In addition to tasting the creations, Kevin also kindly stirred up a martini for me: 1 to 5, Tanqueray with a twist. This was stiff sip compared to the sweeter and easier drinks I had just been sampling, but it’s just the way I like it. With his high-end hotel background, Kevin can handle classic requests. His hotel background may also be reflected in the thoughtful (and sometimes precious) presentation of the cocktails; the sake-based Love Hina is served on a Manga page while the l’Education Sentimentale is served on a page from a Flaubert novel. I’ll avoid any further cocktail spoilers on the drinks and rather encourage you to explore them on your own.

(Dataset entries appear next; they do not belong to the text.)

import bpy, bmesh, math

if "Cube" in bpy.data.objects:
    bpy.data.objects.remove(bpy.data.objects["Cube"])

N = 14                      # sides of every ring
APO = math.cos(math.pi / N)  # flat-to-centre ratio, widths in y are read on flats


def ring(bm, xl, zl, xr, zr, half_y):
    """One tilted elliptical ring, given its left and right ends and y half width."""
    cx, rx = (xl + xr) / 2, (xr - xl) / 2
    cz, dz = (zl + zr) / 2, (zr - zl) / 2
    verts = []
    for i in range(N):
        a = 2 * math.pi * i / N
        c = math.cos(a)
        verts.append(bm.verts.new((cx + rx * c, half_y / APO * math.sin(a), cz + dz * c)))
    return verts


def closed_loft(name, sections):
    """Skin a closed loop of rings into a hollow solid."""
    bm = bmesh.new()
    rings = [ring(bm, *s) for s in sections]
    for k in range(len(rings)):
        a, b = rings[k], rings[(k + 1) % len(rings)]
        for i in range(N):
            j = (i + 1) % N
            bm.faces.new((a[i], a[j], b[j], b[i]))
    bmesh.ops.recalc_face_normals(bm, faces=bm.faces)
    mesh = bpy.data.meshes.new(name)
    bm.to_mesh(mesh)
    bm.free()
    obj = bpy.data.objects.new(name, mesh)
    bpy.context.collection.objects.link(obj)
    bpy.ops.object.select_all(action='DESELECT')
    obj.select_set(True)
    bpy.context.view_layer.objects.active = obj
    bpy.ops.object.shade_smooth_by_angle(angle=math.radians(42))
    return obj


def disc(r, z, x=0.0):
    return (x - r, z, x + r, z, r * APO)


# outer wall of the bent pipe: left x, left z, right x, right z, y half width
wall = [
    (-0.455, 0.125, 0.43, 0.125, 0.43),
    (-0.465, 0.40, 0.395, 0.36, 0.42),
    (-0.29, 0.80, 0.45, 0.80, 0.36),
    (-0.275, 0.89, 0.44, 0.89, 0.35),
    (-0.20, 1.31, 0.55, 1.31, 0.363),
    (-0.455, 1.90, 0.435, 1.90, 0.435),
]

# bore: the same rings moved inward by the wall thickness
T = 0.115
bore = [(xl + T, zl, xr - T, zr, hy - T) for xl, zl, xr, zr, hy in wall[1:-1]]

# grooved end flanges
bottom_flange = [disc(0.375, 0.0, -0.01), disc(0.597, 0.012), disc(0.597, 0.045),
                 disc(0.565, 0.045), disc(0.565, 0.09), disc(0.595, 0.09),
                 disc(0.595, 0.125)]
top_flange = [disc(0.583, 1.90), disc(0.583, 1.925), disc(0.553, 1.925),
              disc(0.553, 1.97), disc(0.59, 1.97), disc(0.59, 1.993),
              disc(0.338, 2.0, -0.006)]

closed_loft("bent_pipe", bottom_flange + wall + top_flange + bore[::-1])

Also of note, the menu offers their cocktails in a flask to go at 15 Euros and the possibility cocktail courses. The entire space or – conveniently – smaller sections can be privatized. Regular DJ’s spin some great sets and plans for themed nights with a focus on a particular spirit, cocktail, bar or idea are underway.
Along with the drinks, we sampled several items off the food menu. The homemade foie gras served on gingerbread was a good start. And, the perfectly cooked beef filet boccadillos and the flavorful – without being fatty – duck sauccison were some of the best bites I’ve had lately. It’s a nice selection of cocktail-appropriate food that can easily be shared or make for a mini-meal for one.
I chatted with some of the other guests: Damien from Sound Shaker, the ladies behind Muze Events, Jenna from Paris Cheapskate and the boys behind Cocktail Molotav. It was enjoyable to rub elbows with a different group than I usually run into at press events (which are mainly cocktails/spirits writers) and to see what some of the city’s of bloggers and personalities are covering.
This variety of guests reflects the intention to provide a little something for everyone, which we also saw in the cocktail selection. This intention is also seen in the set up of the space: a heavy curtain can be drawn to divide the lounge in two leaving one side a little louder and more club like and the other a bit quieter and more conversation-conducive. Although it’s not easy to please everyone, it’s a commendable (albeit challenging) approach.